The worst part is the defendant is apparently mentally ill, though there is no analysis of how this may or may not have factored into the judge’s opinion in terms of his competence.

PATRIOT Act Reform Stumbles, Jamming Junk Mail, and More

  • Reform of PATRIOT Act gutted during mark-up
    According to the EFF, one of the author’s of the amendment that would help restore some privacy protections acted to weaken the very same amendment at the last minute. The only rationale offered is that the original text of the amendment would interfere with ongoing investigations.
  • Humorous, anarchistic pamphlet designed for reply mailers
    Cory points out a clever hack of those ubiquitous pre-paid business reply envelopes that come with every junk offer for a credit card or subscription. The social commentary is priceless, suggesting a collapse of corporate culture into a neo-savage utopia. Doesn’t appear to be a print form of the work, though, so more of a gag than something you could actually use.
  • Court invalidates the top patent EFF has been working to bust
    According to Mike Masnick at Techdirt this was not a direct result of the EFF’s patent busting work. Mike also hints at the cold comfort to those trolled with this patent, that they still had to pay fees and endure legal hassle. The win is encouraging, though, but tempered by how long the process ultimately took.
  • Tenth anniversary of OpenSSH celebrated with a new release
    It definitely is a work horse, indispensable to anyone dealing with remote administration of even a single *nix machine. Here’s to ten years more, or however long until someone comes up with something not only better but provably more secure.
  • Still much to be concerned about US-Canada border searchers
    According to The Globe and Mail, it isn’t just the search powers and policies on the US side that are problematic. According to the article, the border patrols mandate extends well into your electronics and with precious little oversight. It also reminds me of a recent Spark story about not just a physical search, but a Google search causing problems.
  • Proving a computer kernel correct
    This is a pretty astonishing accomplishment.
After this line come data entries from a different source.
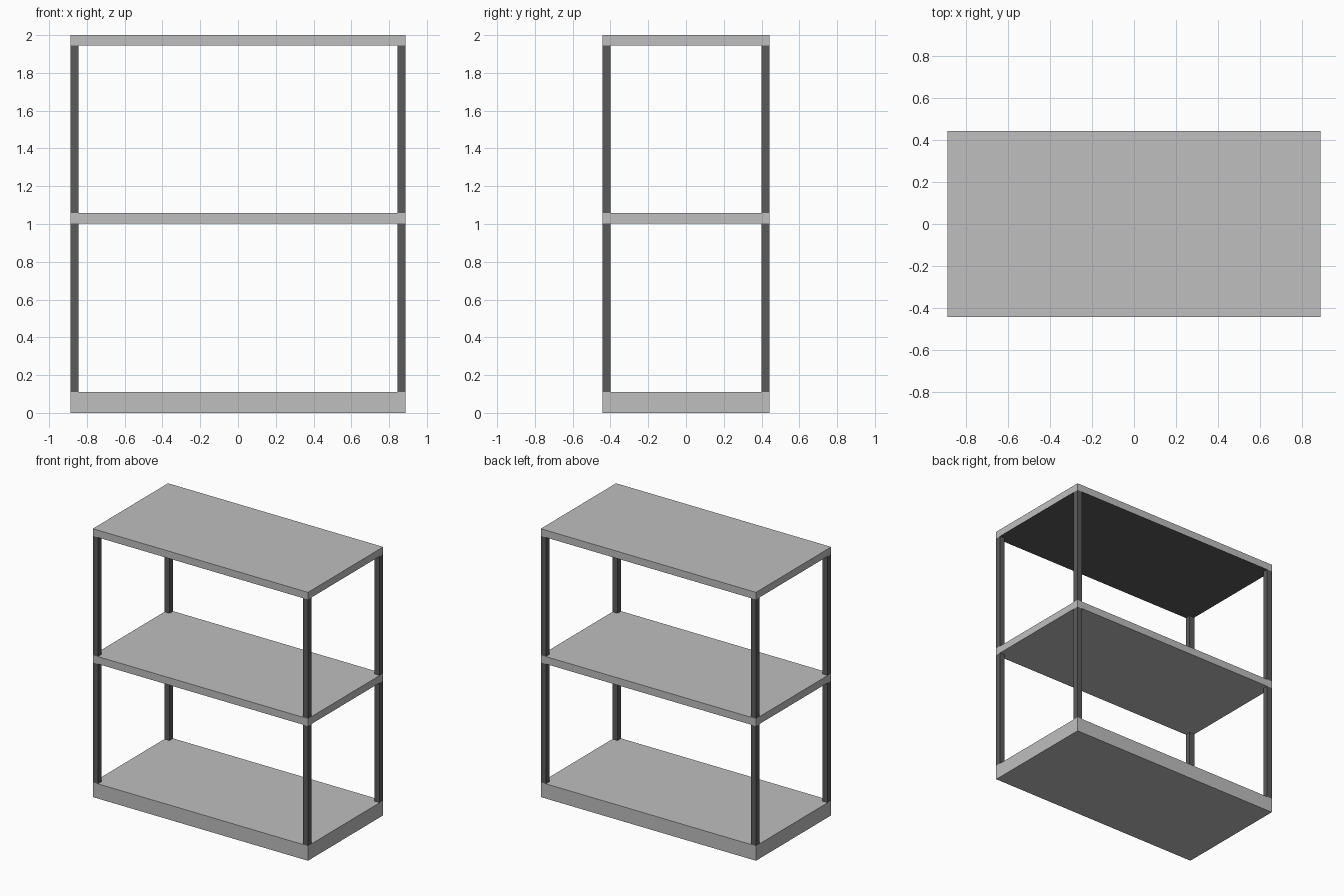
import bpy
import bmesh
from mathutils import Vector

default = bpy.data.objects.get("Cube")
if default:
    bpy.data.objects.remove(default, do_unlink=True)

HALF_X, HALF_Y, POST = 0.887, 0.443, 0.042


def make_material(name, value):
    mat = bpy.data.materials.new(name)
    mat.use_nodes = True
    color = (value, value, value, 1)
    mat.diffuse_color = color
    mat.node_tree.nodes["Principled BSDF"].inputs["Base Color"].default_value = color
    return mat


light = make_material("light grey", 0.52)
dark = make_material("dark grey", 0.105)


def box(name, low, high, *materials):
    """Box between two corners; a second material goes on the underside."""
    low, high = Vector(low), Vector(high)
    bm = bmesh.new()
    bmesh.ops.create_cube(bm, size=1)
    for v in bm.verts:
        v.co = (low + high) / 2 + v.co * (high - low)
    bm.normal_update()
    for f in bm.faces:
        f.material_index = int(len(materials) > 1 and f.normal.z < -0.5)
    mesh = bpy.data.meshes.new(name)
    bm.to_mesh(mesh)
    bm.free()
    for mat in materials:
        mesh.materials.append(mat)
    obj = bpy.data.objects.new(name, mesh)
    bpy.context.collection.objects.link(obj)


# Boards: thick base, middle shelf, top with a dark underside
boards = [
    ("base_board", 0, 0.11, [light]),
    ("middle_shelf", 1.003, 1.058, [light]),
    ("top_board", 1.946, 2, [light, dark]),
]
for name, bottom, top, mats in boards:
    box(name, (-HALF_X, -HALF_Y, bottom), (HALF_X, HALF_Y, top), *mats)

# Corner posts between each pair of boards, flush with the board edges
for tier, below, above in zip(("lower", "upper"), boards, boards[1:]):
    for side, x in (("right", -HALF_X), ("left", HALF_X - POST)):
        for end, y in (("front", -HALF_Y), ("back", HALF_Y - POST)):
            box(f"{tier}_{end}_{side}_post", (x, y, below[2]),
                (x + POST, y + POST, above[1]), dark)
Schneier uses to demonstrate the scale of the problem for the operating system kernels you and I use every day. He estimates something on the order of 20,000 man years to accomplish that task.
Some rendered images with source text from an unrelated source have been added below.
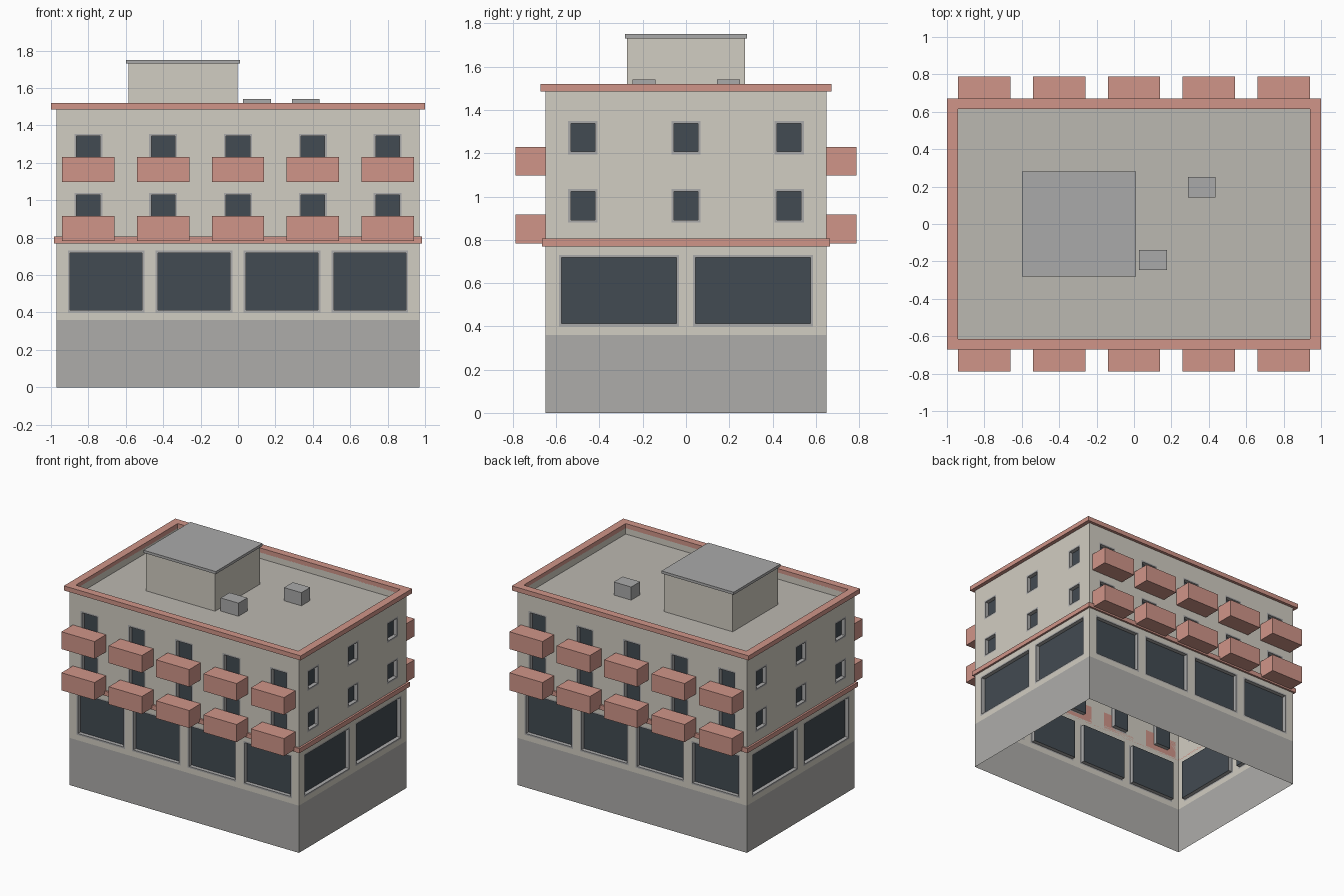
import bpy
from math import cos, sin, pi

if "Cube" in bpy.data.objects:
    bpy.data.objects.remove(bpy.data.objects["Cube"])


def material(name, rgb):
    m = bpy.data.materials.new(name)
    m.diffuse_color = (*rgb, 1)
    m.use_nodes = True
    m.node_tree.nodes["Principled BSDF"].inputs["Base Color"].default_value = m.diffuse_color
    return m


CREAM = material("cream_plaster", (0.64, 0.61, 0.54))
STONE = material("grey_stone", (0.42, 0.415, 0.40))
ROOF = material("roof_felt", (0.50, 0.48, 0.44))
RED = material("terracotta", (0.63, 0.30, 0.25))
GLASS = material("dark_glass", (0.055, 0.07, 0.085))
METAL = material("grey_metal", (0.40, 0.40, 0.40))

HX, HY = 0.97, 0.65      # half size of the walls
IX, IY = 0.94, 0.615     # half size inside the parapet
BASE_Z, ROOF_Z, TOP_Z = 0.36, 1.44, 1.49
FRAME, DEPTH = 0.012, 0.03


def add_mesh(name, verts, faces, mat):
    me = bpy.data.meshes.new(name)
    me.from_pydata(verts, [], faces)
    me.materials.append(mat)
    ob = bpy.data.objects.new(name, me)
    bpy.context.collection.objects.link(ob)
    return ob


def box(name, x0, x1, y0, y1, z0, z1, mat):
    bpy.ops.mesh.primitive_cube_add(size=1, location=((x0 + x1) / 2, (y0 + y1) / 2, (z0 + z1) / 2))
    ob = bpy.context.object
    ob.name = name
    ob.scale = (x1 - x0, y1 - y0, z1 - z0)
    ob.data.materials.append(mat)


def rect(hx, hy, z):
    return [(-hx, -hy, z), (hx, -hy, z), (hx, hy, z), (-hx, hy, z)]


def loops(name, rows, mat, closed=False, cap=False):
    """Skin a stack of four-cornered loops."""
    n = len(rows)
    verts = [v for r in rows for v in r]
    faces = []
    for j in range(n if closed else n - 1):
        a, b = 4 * j, 4 * ((j + 1) % n)
        faces += [(a + i, a + (i + 1) % 4, b + (i + 1) % 4, b + i) for i in range(4)]
    if cap:
        faces.append(tuple(range(4 * n - 4, 4 * n)))
    return add_mesh(name, verts, faces, mat)


def ring(name, hx, hy, ix, iy, z0, z1, mat):
    loops(name, [rect(hx, hy, z0), rect(hx, hy, z1), rect(ix, iy, z1), rect(ix, iy, z0)], mat, closed=True)


class Sheet:
    """Collects quads given in wall coordinates (along, up, depth inwards)."""

    def __init__(self, turn, dist):
        self.c, self.s, self.dist = cos(turn), sin(turn), dist
        self.verts, self.faces = [], []

    def quad(self, *pts):
        n = len(self.verts)
        for u, z, d in pts:
            y = d - self.dist
            self.verts.append((u * self.c - y * self.s, u * self.s + y * self.c, z))
        self.faces.append((n, n + 1, n + 2, n + 3))

    def flat(self, u0, u1, z0, z1, d=0):
        self.quad((u0, z0, d), (u1, z0, d), (u1, z1, d), (u0, z1, d))


def corners(u0, u1, z0, z1, d):
    return [(u0, z0, d), (u1, z0, d), (u1, z1, d), (u0, z1, d)]


def wall(side, turn, dist, half, bands):
    plaster, frames, glass = (Sheet(turn, dist) for _ in range(3))
    z = BASE_Z
    for z0, z1, width, centres in bands:
        plaster.flat(-half, half, z, z0)
        u = -half
        for c in centres:
            a, b = c - width / 2, c + width / 2
            plaster.flat(u, a, z0, z1)
            f = FRAME
            outer = corners(a, b, z0, z1, 0)
            lip = corners(a + f, b - f, z0 + f, z1 - f, 0)
            inner = corners(a + f, b - f, z0 + f, z1 - f, DEPTH)
            for p, q in ((outer, lip), (lip, inner)):
                for i in range(4):
                    k = (i + 1) % 4
                    frames.quad(p[i], p[k], q[k], q[i])
            glass.quad(*inner)
            u = b
        plaster.flat(u, half, z0, z1)
        z = z1
    plaster.flat(-half, half, z, TOP_Z)
    add_mesh(side + "_wall", plaster.verts, plaster.faces, CREAM)
    add_mesh(side + "_window_frames", frames.verts, frames.faces, METAL)
    add_mesh(side + "_window_glass", glass.verts, glass.faces, GLASS)


# walls with recessed shop windows, balcony doors and side windows
COLS = [-0.8, -0.4, 0, 0.4, 0.8]
SIDE_COLS = [-0.477, 0, 0.477]
long_bands = [(0.4, 0.73, 0.41, [-0.705, -0.235, 0.235, 0.705]),
              (0.81, 1.04, 0.15, COLS), (1.12, 1.355, 0.15, COLS)]
short_bands = [(0.4, 0.73, 0.555, [-0.31, 0.31]),
               (0.88, 1.035, 0.135, SIDE_COLS), (1.195, 1.35, 0.135, SIDE_COLS)]
wall("front", 0, HY, HX, long_bands)
wall("right", pi / 2, HX, HY, short_bands)
wall("back", pi, HY, HX, long_bands)
wall("left", -pi / 2, HX, HY, short_bands)

# stone base, open underneath
loops("stone_base", [rect(HX, HY, 0), rect(HX, HY, BASE_Z)], STONE)

# belt course and roof coping
ring("belt_course", 0.985, 0.665, HX, HY, 0.77, 0.805, RED)
ring("roof_coping", 1.0, 0.672, IX, IY, 1.485, 1.52, RED)

# sunken roof and inner parapet faces
loops("parapet_inside", [rect(IX, IY, TOP_Z), rect(IX, IY, ROOF_Z)], CREAM)
add_mesh("roof_deck", rect(IX, IY, ROOF_Z), [(0, 1, 2, 3)], ROOF)

# balconies on front and back
for level, (z0, z1) in enumerate(((0.783, 0.917), (1.098, 1.23)), 1):
    for n, x in enumerate(COLS, 1):
        box(f"front_balcony_{level}_{n}", x - 0.14, x + 0.14, -0.788, -HY, z0, z1, RED)
        box(f"back_balcony_{level}_{n}", x - 0.14, x + 0.14, HY, 0.788, z0, z1, RED)

# stair house and roof vents
box("stair_house", -0.585, -0.003, -0.272, 0.272, ROOF_Z, 1.73, CREAM)
box("stair_house_cap", -0.6, 0.01, -0.282, 0.282, 1.73, 1.75, METAL)
box("roof_vent_front", 0.027, 0.177, -0.247, -0.14, ROOF_Z, 1.54, METAL)
box("roof_vent_back", 0.288, 0.435, 0.143, 0.25, ROOF_Z, 1.54, METAL)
  • Federal judge upholds first-sale doctrine for software
    The EFF tweeted this link, which details a suit against Autodesk by a user trying to resell his software on eBay. The article mentions another, similar case where the judge there also ruled in favor of the consumer’s right to resell.
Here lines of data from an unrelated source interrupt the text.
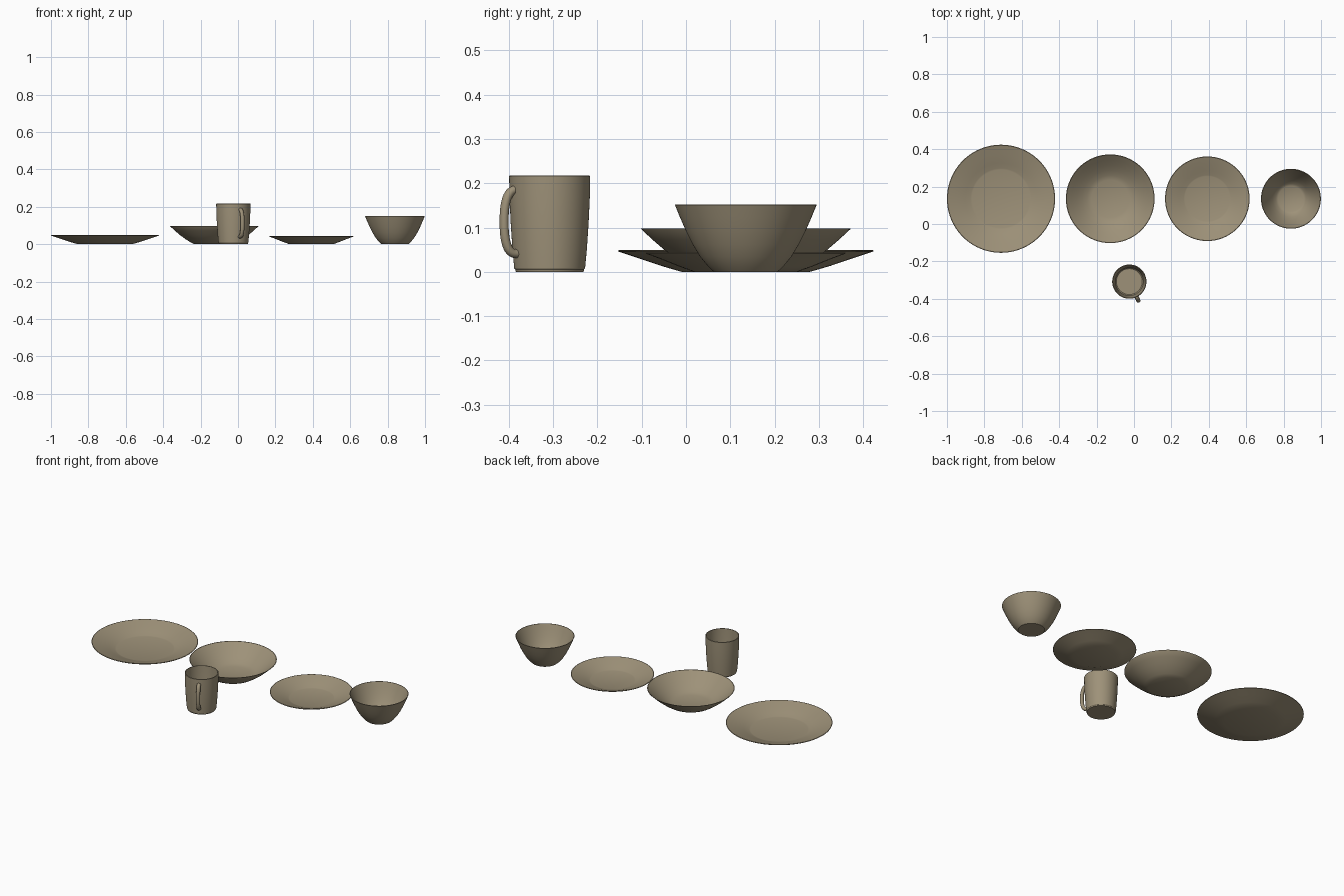
import bpy, bmesh, math
from mathutils import Vector

if "Cube" in bpy.data.objects:
    bpy.data.objects.remove(bpy.data.objects["Cube"])

clay = bpy.data.materials.new("warm_grey_stoneware")
clay.diffuse_color = (0.34, 0.285, 0.19, 1)
clay.use_nodes = True
clay.node_tree.nodes["Principled BSDF"].inputs["Base Color"].default_value = clay.diffuse_color


def finish(name, bm, loc):
    """Turn a bmesh into a smooth object with sharp edges kept."""
    bmesh.ops.recalc_face_normals(bm, faces=bm.faces)
    me = bpy.data.meshes.new(name)
    bm.to_mesh(me)
    bm.free()
    me.materials.append(clay)
    ob = bpy.data.objects.new(name, me)
    bpy.context.collection.objects.link(ob)
    ob.location = loc
    bpy.ops.object.select_all(action='DESELECT')
    bpy.context.view_layer.objects.active = ob
    ob.select_set(True)
    bpy.ops.object.shade_smooth_by_angle(angle=math.radians(30))
    return ob


def lathe(name, profile, loc, n=96):
    """Revolve a closed (radius, height) profile that starts and ends on the axis."""
    bm = bmesh.new()
    rings = []
    for r, z in profile:
        if r == 0:
            rings.append([bm.verts.new((0, 0, z))] * n)
        else:
            rings.append([bm.verts.new((r * math.cos(2 * math.pi * i / n),
                                        r * math.sin(2 * math.pi * i / n), z)) for i in range(n)])
    for a, b in zip(rings, rings[1:]):
        for i in range(n):
            j = (i + 1) % n
            bm.faces.new(list(dict.fromkeys((a[i], a[j], b[j], b[i]))))
    return finish(name, bm, loc)


# large dinner plate
lathe("dinner_plate", [
    (0, 0), (0.145, 0), (0.19, 0.013), (0.24, 0.030), (0.288, 0.046), (0.289, 0.048), (0.286, 0.049),
    (0.238, 0.034), (0.19, 0.018), (0.163, 0.008), (0.155, 0.006), (0, 0.006)], (-0.711, 0.135, 0))

# small side plate
lathe("side_plate", [
    (0, 0), (0.117, 0), (0.15, 0.012), (0.19, 0.028), (0.225, 0.041), (0.226, 0.043), (0.223, 0.044),
    (0.188, 0.032), (0.15, 0.017), (0.126, 0.008), (0.12, 0.006), (0, 0.006)], (0.392, 0.135, 0))

# wide pasta bowl
lathe("pasta_bowl", [
    (0, 0), (0.105, 0), (0.128, 0.011), (0.155, 0.028), (0.182, 0.048), (0.21, 0.072), (0.236, 0.096),
    (0.237, 0.098), (0.234, 0.098), (0.207, 0.075), (0.179, 0.052), (0.152, 0.033), (0.125, 0.017),
    (0.10, 0.008), (0, 0.006)], (-0.127, 0.135, 0))

# deep cereal bowl
lathe("cereal_bowl", [
    (0, 0), (0.072, 0), (0.085, 0.012), (0.103, 0.034), (0.12, 0.062), (0.135, 0.092), (0.149, 0.124),
    (0.160, 0.151), (0.159, 0.152), (0.157, 0.152), (0.145, 0.124), (0.131, 0.093), (0.115, 0.063),
    (0.098, 0.036), (0.08, 0.015), (0.068, 0.008), (0, 0.006)], (0.839, 0.135, 0))

# mug body
mug_pos = (-0.025, -0.308, 0)
lathe("mug_body", [
    (0, 0), (0.076, 0), (0.0775, 0.003), (0.0775, 0.005), (0.080, 0.008), (0.084, 0.05), (0.088, 0.11),
    (0.0908, 0.17), (0.0915, 0.216), (0.0905, 0.217), (0.087, 0.217), (0.086, 0.17), (0.083, 0.11),
    (0.079, 0.05), (0.075, 0.016), (0.069, 0.010), (0, 0.010)], mug_pos)

# mug handle: oval section swept along a superellipse arc, pointing outward
bm = bmesh.new()
out = Vector((0.43, -0.903, 0)).normalized()
side = Vector((-out.y, out.x, 0))
centre_z, half_h, reach, root = 0.113, 0.072, 0.032, 0.082
path = []
for i in range(33):
    t = math.pi * (i / 32 - 0.5)
    c, s = abs(math.cos(t)), math.sin(t)
    path.append((root + reach * c ** 0.75,
                 centre_z + half_h * math.copysign(abs(s) ** 0.85, s)))
rings = []
for i, (r, z) in enumerate(path):
    a, b = path[max(i - 1, 0)], path[min(i + 1, 32)]
    tangent = (out * (b[0] - a[0]) + Vector((0, 0, b[1] - a[1]))).normalized()
    normal = tangent.cross(side)
    mid = out * r + Vector((0, 0, z))
    rings.append([bm.verts.new(mid + side * 0.011 * math.cos(k * math.pi / 8)
                               + normal * 0.010 * math.sin(k * math.pi / 8)) for k in range(16)])
for a, b in zip(rings, rings[1:]):
    for k in range(16):
        j = (k + 1) % 16
        bm.faces.new((a[k], a[j], b[j], b[k]))
# trim the ends so that nothing pokes through the mug wall
for v in bm.verts:
    radial = math.hypot(v.co.x, v.co.y)
    wall = 0.0805 + 0.0095 * min(v.co.z / 0.2, 1)
    if radial < wall - 0.001:
        k = (wall - 0.001) / radial
        v.co.x *= k
        v.co.y *= k
finish("mug_handle", bm, mug_pos)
Music Inspired by a Computer Game, Portland Backs Open Data, and More

  • Zork rock anthem
    Thanks, Cory, for sharing this ladleful of awesome sauce. Not only is this a great bit of very listenable nerd core, it works on a whole other level: the lyrics are a walk through of the original Zork text adventure game.
  • Mozilla also objects to Google Chrome Frame plugin
    As The Register explains, VP of Engineering Mike Shaver offers some more considered technical arguments and Mozilla chief lizard wrangler, Mitchell Baker. The issue, in a nutshell, is that the plugin silos security and other data on a site by site basis and can have a net effect of eroding the safety of the browser and definitely will lead to consumer confusion.
  • UK consultation on proposed three strikes rule closes
    The Open Rights Group has a good recap not only of the proceeding but the hard work they are doing to provided well informed, substantiated critique of the proposal.
  • Horrifying details of proposed UK border plan
    Am I missing something? I understand why the scientists are objecting to the methods being proposed as they are flawed, like automated facial recognition and other sorts of fuzzy techniques often are. But what about the very idea, regardless of the means, of conditioning access to the country based on heritage and ancestral origin? This seems like a notion rife for a while different degree and kind of abuse.
  • City of Portland backs open, structured data
    What a coup! As RWW points out, Portland is the latest in an early trend in open up its data and in this instance seems to be banking on the fact that it has a very strong local software industry.